• [BRIEF]: Filter this listing down to the lines that contain the word "bmesh", and copy them.

• [TASK INPUT]:
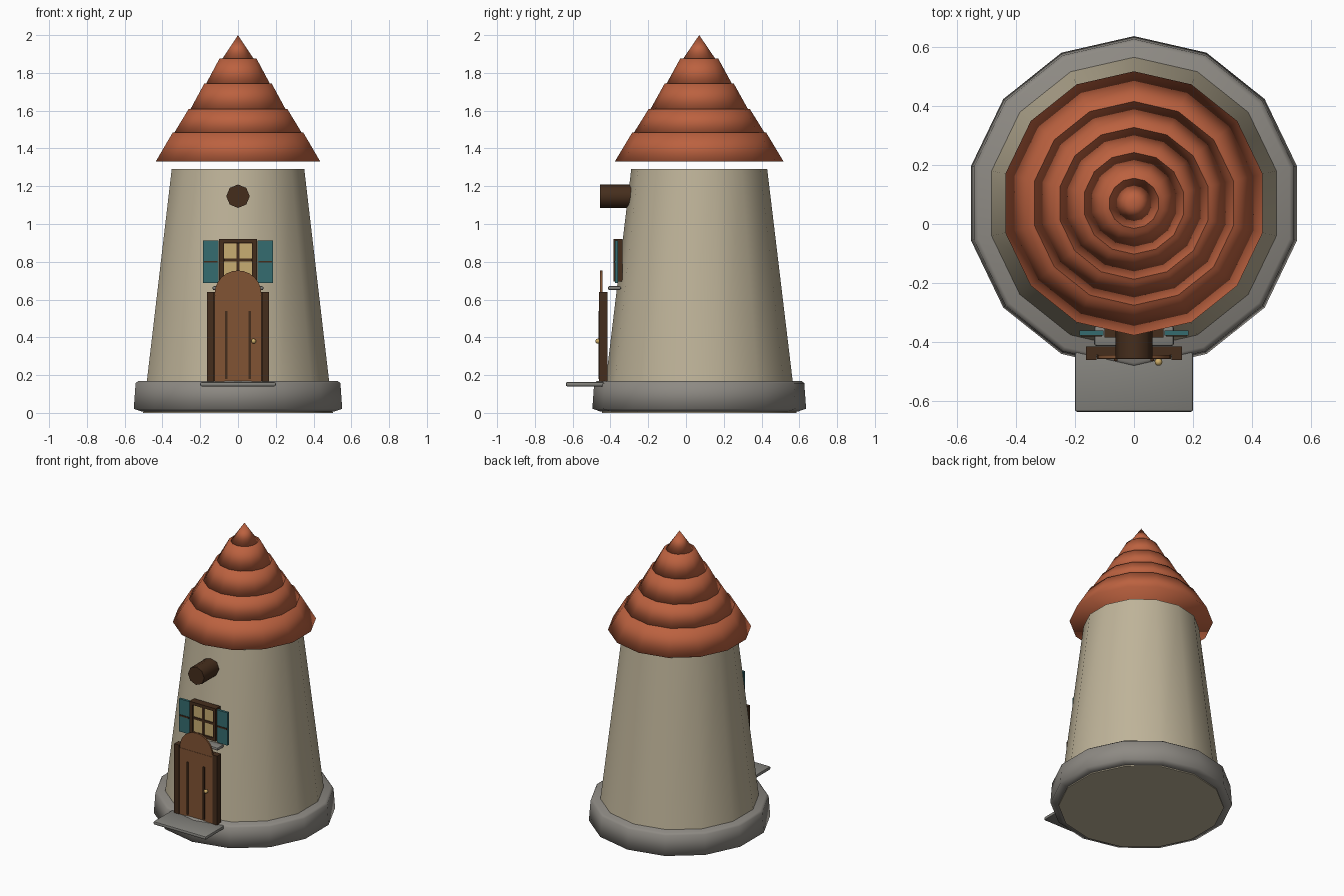
import bpy, bmesh, math
from mathutils import Vector, Matrix

if "Cube" in bpy.data.objects:
    bpy.data.objects.remove(bpy.data.objects["Cube"])

CY = 0.07      # tower axis in y
SIDES = 14


def material(name, rgb):
    m = bpy.data.materials.new(name)
    m.diffuse_color = (*rgb, 1)
    m.use_nodes = True
    m.node_tree.nodes["Principled BSDF"].inputs["Base Color"].default_value = m.diffuse_color
    return m


PLASTER = material("tan_plaster", (0.52, 0.455, 0.32))
STONE = material("grey_stone", (0.27, 0.255, 0.23))
SLAB = material("slab_grey", (0.23, 0.225, 0.205))
TILE = material("terracotta", (0.50, 0.12, 0.05))
WOOD = material("brown_wood", (0.22, 0.088, 0.034))
DARK = material("dark_wood", (0.06, 0.027, 0.012))
GLASS = material("warm_glass", (0.58, 0.42, 0.17))
TEAL = material("teal_paint", (0.035, 0.15, 0.16))
BRASS = material("brass", (0.62, 0.42, 0.14))


def finish(name, bm, mat, smooth=None):
    bmesh.ops.recalc_face_normals(bm, faces=bm.faces)
    me = bpy.data.meshes.new(name)
    bm.to_mesh(me)
    bm.free()
    me.materials.append(mat)
    ob = bpy.data.objects.new(name, me)
    bpy.context.collection.objects.link(ob)
    if smooth is not None:
        bpy.ops.object.select_all(action='DESELECT')
        ob.select_set(True)
        bpy.context.view_layer.objects.active = ob
        if smooth >= 180:
            bpy.ops.object.shade_smooth()
        else:
            bpy.ops.object.shade_smooth_by_angle(angle=math.radians(smooth))
    return ob


def lathe(name, profile, mat, smooth):
    """Capped turned shape about the tower axis; profile is (radius, z)."""
    bm = bmesh.new()
    rings = []
    for r, z in profile:
        if r == 0:
            rings.append([bm.verts.new((0, CY, z))])
            continue
        ring = []
        for k in range(SIDES):
            a = math.pi / 2 + k * math.tau / SIDES
            ring.append(bm.verts.new((r * math.cos(a), CY + r * math.sin(a), z)))
        rings.append(ring)
    for a, b in zip(rings, rings[1:]):
        for k in range(SIDES):
            n = (k + 1) % SIDES
            bm.faces.new((a[k], a[n], b[0]) if len(b) == 1 else (a[k], a[n], b[n], b[k]))
    for ring in (rings[0], rings[-1]):
        if len(ring) > 1:
            bm.faces.new(ring)
    return finish(name, bm, mat, smooth)


def box(name, x0, x1, y0, y1, z0, z1, mat, bevel=0.0):
    bm = bmesh.new()
    bmesh.ops.create_cube(bm, size=1)
    for v in bm.verts:
        v.co = Vector(((x0 + x1) / 2 + v.co.x * (x1 - x0),
                       (y0 + y1) / 2 + v.co.y * (y1 - y0),
                       (z0 + z1) / 2 + v.co.z * (z1 - z0)))
    if bevel:
        bmesh.ops.bevel(bm, geom=bm.edges[:], offset=bevel, segments=2,
                        profile=0.5, affect='EDGES')
    return finish(name, bm, mat, 35 if bevel else None)


def rod_y(name, x, z, r, y0, y1, sides, mat, smooth=50):
    """Cylinder lying along y."""
    bm = bmesh.new()
    bmesh.ops.create_cone(bm, cap_ends=True, segments=sides, radius1=r, radius2=r, depth=y1 - y0,
                          matrix=Matrix.Translation((x, (y0 + y1) / 2, z)) @ Matrix.Rotation(math.pi / 2, 4, 'X'))
    return finish(name, bm, mat, smooth)


# Tower wall and stone footing
lathe("tower_wall", [(0.515, 0.0), (0.36, 1.29)], PLASTER, 30)
lathe("stone_base", [(0.525, 0.008), (0.566, 0.022), (0.556, 0.158), (0.54, 0.17)], STONE, 180)

# Stacked roof tiers, each with a small ledge
z_levels = [1.33, 1.485, 1.61, 1.745, 1.875, 2.0]
r_low = [0.447, 0.345, 0.257, 0.172, 0.085]
r_high = [0.354, 0.267, 0.182, 0.101, 0]
for i in range(5):
    lathe(f"roof_tier_{i + 1}", [(r_low[i], z_levels[i]), (r_high[i], z_levels[i + 1])], TILE, 180)

# Log beam poking out above the window
rod_y("beam_end", 0, 1.147, 0.062, -0.455, -0.27, 8, DARK)

# Window: frame, panes, glazing bars, sill
box("window_frame", -0.1, 0.1, -0.37, -0.335, 0.695, 0.92, DARK)
box("window_glass", -0.075, 0.075, -0.375, -0.368, 0.715, 0.898, GLASS)
box("window_bar_upright", -0.008, 0.008, -0.381, -0.373, 0.715, 0.898, DARK)
box("window_bar_cross", -0.075, 0.075, -0.381, -0.373, 0.802, 0.818, DARK)
for s in (-1, 1):
    x0, x1 = sorted((s * 0.078, s * 0.1))
    box("window_jamb", x0, x1, -0.385, -0.36, 0.695, 0.92, DARK)
box("window_head", -0.1, 0.1, -0.385, -0.36, 0.9, 0.92, DARK)
box("window_foot", -0.1, 0.1, -0.385, -0.36, 0.695, 0.715, DARK)
box("window_sill", -0.135, 0.135, -0.413, -0.345, 0.65, 0.671, SLAB, 0.008)

# Shutters with a cross batten
for s in (-1, 1):
    x0, x1 = sorted((s * 0.103, s * 0.184))
    box("shutter", x0, x1, -0.377, -0.36, 0.687, 0.912, TEAL)
    box("shutter_batten", x0 + 0.005, x1 - 0.005, -0.381, -0.376, 0.795, 0.805, DARK)

# Door: frame, leaf, arched top, plank seams, knob
box("door_frame", -0.163, 0.163, -0.444, -0.415, 0.165, 0.64, DARK)
for s in (-1, 1):
    x0, x1 = sorted((s * 0.127, s * 0.163))
    box("door_post", x0, x1, -0.46, -0.425, 0.165, 0.64, DARK)
box("door_leaf", -0.125, 0.125, -0.457, -0.43, 0.165, 0.622, WOOD)
rod_y("door_arch", 0, 0.63, 0.124, -0.455, -0.443, 24, WOOD)
for s in (-1, 1):
    box("door_seam", s * 0.062 - 0.006, s * 0.062 + 0.006, -0.464, -0.456, 0.18, 0.54, DARK)
bm = bmesh.new()
bmesh.ops.create_uvsphere(bm, u_segments=12, v_segments=8, radius=0.013,
                          matrix=Matrix.Translation((0.083, -0.467, 0.38)))
finish("door_knob", bm, BRASS, 180)

# Doorstep slab
box("doorstep", -0.2, 0.2, -0.636, -0.425, 0.14, 0.163, SLAB, 0.008)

• [PROBLEM SOLUTION]:
import bpy, bmesh, math
    bmesh.ops.recalc_face_normals(bm, faces=bm.faces)
    bm = bmesh.new()
    bm = bmesh.new()
    bmesh.ops.create_cube(bm, size=1)
        bmesh.ops.bevel(bm, geom=bm.edges[:], offset=bevel, segments=2,
    bm = bmesh.new()
    bmesh.ops.create_cone(bm, cap_ends=True, segments=sides, radius1=r, radius2=r, depth=y1 - y0,
bm = bmesh.new()
bmesh.ops.create_uvsphere(bm, u_segments=12, v_segments=8, radius=0.013,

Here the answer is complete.